In verse four, but with you is forgiveness: This is an indirect prayer for forgiveness, coupled with the confidence that such is part of God’s nature to grant for the sincere asking. The psalmist knows his history. He has learned from it the consistent pattern of God’s behavior. He may be reminding God of that fact or himself or both. He hopefully awaits some sign. If he is in the Temple at a liturgy, that sign would be the “word” or “oracle” from God, uttered by the priest.
That you may be revered: “Revered,” is a good translation of the niphal imperfect, of the Hebrew verb used here meaning, “fear.” The fear of God is the human response to his felt presence. This response runs the gamut from utter terror to reverential awe. God’s immense power would cause anyone to cower in fear, but God’s love would cause one to be aghast, agape, in utter admiration and awe. Looking at his love Hebrew hesed reduces the terror. Experiencing the undeserved forgiveness of God instead of his “by the book,” strict justice leaves one aghast, agape, in awe. Forgiveness is not the end but the key that opens to the real purpose: “that you may be revered.” One would expect the opposite sequence, namely, that fear would be the motivation to ask for forgiveness. Instead, trust is, trust in God’s nature. And forgiveness is the motivation for fear, reverential fear, which leads to obedience.

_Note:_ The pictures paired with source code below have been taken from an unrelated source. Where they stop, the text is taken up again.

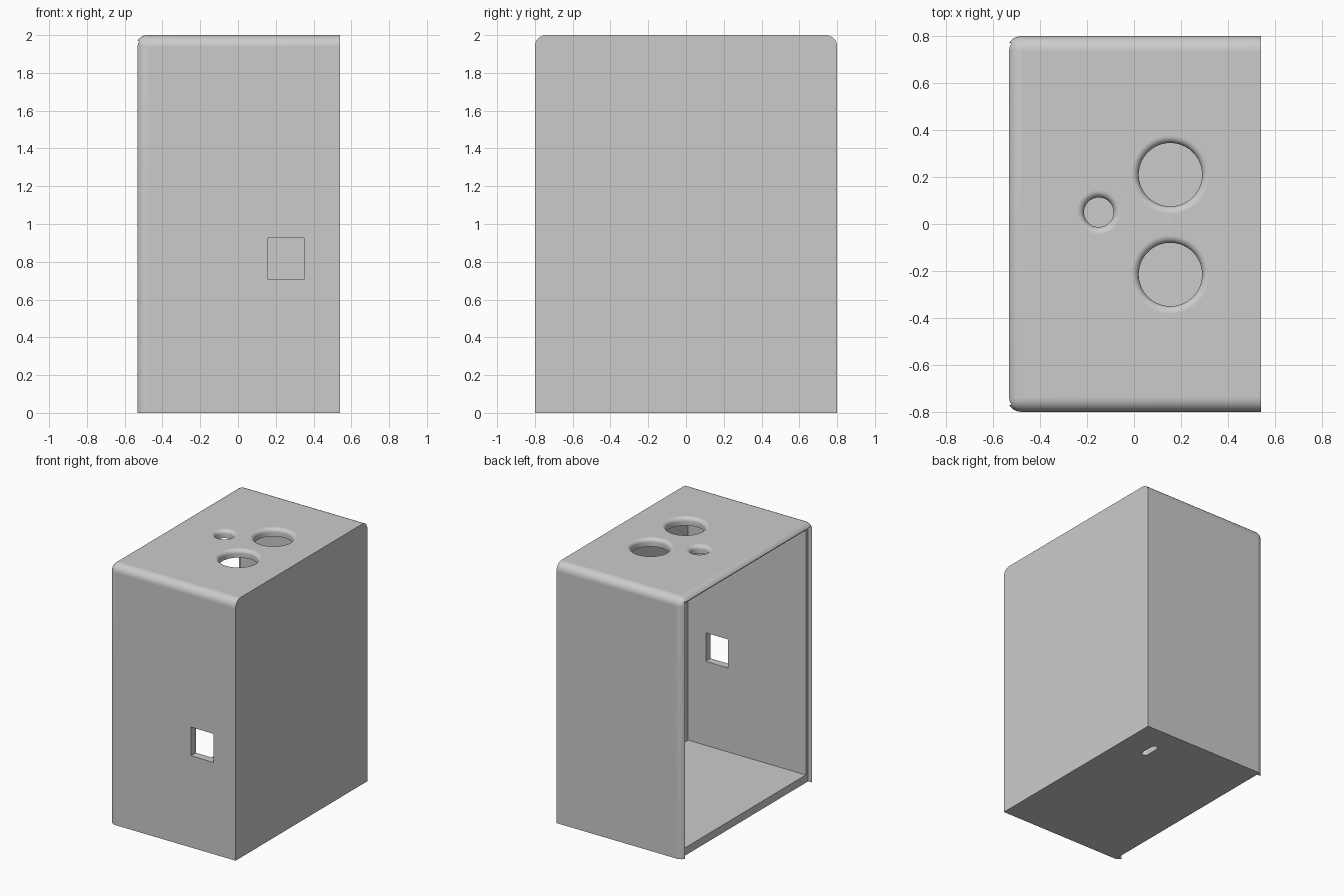
import bpy, bmesh, math
from mathutils import Vector

cube = bpy.data.objects.get("Cube")
if cube:
    bpy.data.objects.remove(cube, do_unlink=True)

HX, HY, TOP = 0.54, 0.8, 2.0      # half width, half depth, height
FILLET = 0.06
WALL, PANEL = 0.06, 0.04          # shell and closed side thickness
LIP, REBATE = 0.03, 0.04          # lid groove: lip thickness and depth
RIM = 0.03                        # rounding around the top holes

# Material
grey = bpy.data.materials.new("light_grey")
grey.use_nodes = True
colour = (0.6, 0.6, 0.6, 1)
grey.diffuse_color = colour
grey.node_tree.nodes["Principled BSDF"].inputs["Base Color"].default_value = colour


def to_object(name, bm):
    bmesh.ops.recalc_face_normals(bm, faces=bm.faces)
    mesh = bpy.data.meshes.new(name)
    bm.to_mesh(mesh)
    bm.free()
    mesh.materials.append(grey)
    ob = bpy.data.objects.new(name, mesh)
    bpy.context.collection.objects.link(ob)
    return ob


def box_bmesh(lo, hi):
    bm = bmesh.new()
    bmesh.ops.create_cube(bm, size=1)
    lo, hi = Vector(lo), Vector(hi)
    for v in bm.verts:
        v.co = (lo + hi) / 2 + v.co * (hi - lo)
    return bm


def box(name, lo, hi):
    return to_object(name, box_bmesh(lo, hi))


def extrude_outline(name, points, z0, z1):
    bm = bmesh.new()
    face = bm.faces.new([bm.verts.new((x, y, z0)) for x, y in points])
    grown = bmesh.ops.extrude_face_region(bm, geom=[face])["geom"]
    verts = [g for g in grown if isinstance(g, bmesh.types.BMVert)]
    bmesh.ops.translate(bm, verts=verts, vec=(0, 0, z1 - z0))
    return to_object(name, bm)


def flared_hole(name, x, y, r, sides=64, steps=8):
    """Round cutter that widens into a rounded rim at the top surface."""
    profile = [(r, TOP - 0.2)]
    for i in range(steps + 1):
        a = math.pi / 2 * i / steps
        profile.append((r + RIM * (1 - math.cos(a)), TOP - RIM + RIM * math.sin(a)))
    profile.append((r + RIM, TOP + 0.1))
    bm = bmesh.new()
    rings = []
    for radius, z in profile:
        rings.append([bm.verts.new((x + radius * math.cos(t), y + radius * math.sin(t), z))
                      for t in (2 * math.pi * (k + 0.5) / sides for k in range(sides))])
    for a, b in zip(rings, rings[1:]):
        for k in range(sides):
            n = (k + 1) % sides
            bm.faces.new((a[k], a[n], b[n], b[k]))
    bm.faces.new(rings[0])
    bm.faces.new(rings[-1])
    return to_object(name, bm)


# Outer block: rounded along the top and the open side, sharp elsewhere
bm = box_bmesh((-HX, -HY, 0), (HX, HY, TOP))
rounded = []
for e in bm.edges:
    mid = (e.verts[0].co + e.verts[1].co) / 2
    at_top, at_open = mid.z > TOP - 0.01, mid.x < -HX + 0.01
    at_end = abs(mid.y) > HY - 0.01
    if at_top + at_open + at_end == 2 and mid.z > 0.01:
        rounded.append(e)
bmesh.ops.bevel(bm, geom=rounded, offset=FILLET, segments=8, profile=0.5, affect='EDGES')
shell = to_object("enclosure_shell", bm)

# Cavity and the stepped groove for a sliding lid
cutters = [
    box("cavity_cutter", (-1, -HY + WALL, WALL), (HX - PANEL, HY - WALL, TOP - WALL)),
    box("lid_groove_cutter", (-1.1, -HY + LIP, -0.5), (-HX + REBATE, HY - LIP, TOP - LIP)),
    box("window_cutter", (0.16, -1, 0.705), (0.35, -0.6, 0.925)),
]

# Two large holes and one small hole in the top
for name, x, y, r in (("back_hole", 0.155, 0.21, 0.135),
                      ("front_hole", 0.155, -0.215, 0.135),
                      ("small_hole", -0.15, 0.05, 0.063)):
    cutters.append(flared_hole(name, x, y, r))

# Rounded slot in the floor
slot = []
for k in range(26):
    half, step = divmod(k, 13)
    a = math.pi * (half + step / 12)
    slot.append((0.306 + 0.025 * math.cos(a),
                 0.537 + (0.05 if half == 0 else -0.05) + 0.025 * math.sin(a)))
cutters.append(extrude_outline("floor_slot_cutter", slot, -0.1, 0.2))

# Cut everything out, then drop the cutters
for c in cutters:
    c.hide_render = True
    m = shell.modifiers.new(c.name, 'BOOLEAN')
    m.operation, m.solver, m.object = 'DIFFERENCE', 'EXACT', c
graph = bpy.context.evaluated_depsgraph_get()
cut_mesh = bpy.data.meshes.new_from_object(shell.evaluated_get(graph))
shell.modifiers.clear()
shell.data = cut_mesh
cut_mesh.name = "enclosure_shell"
for c in cutters:
    bpy.data.objects.remove(c, do_unlink=True)
cut_mesh.materials.clear()
cut_mesh.materials.append(grey)
for p in cut_mesh.polygons:
    p.material_index = 0

# Smooth the roundings, keep the large planes flat
bpy.ops.object.select_all(action='DESELECT')
shell.select_set(True)
bpy.context.view_layer.objects.active = shell
bpy.ops.object.shade_smooth_by_angle(angle=math.radians(30))
for p in shell.data.polygons:
    if max(abs(n) for n in p.normal) > 0.9999 and p.area > 0.005:
        p.use_smooth = False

It also produces hope, hope that in the future God will remain consistent, that is, he will “deliver,” the same goods he always has in the past and now in the present.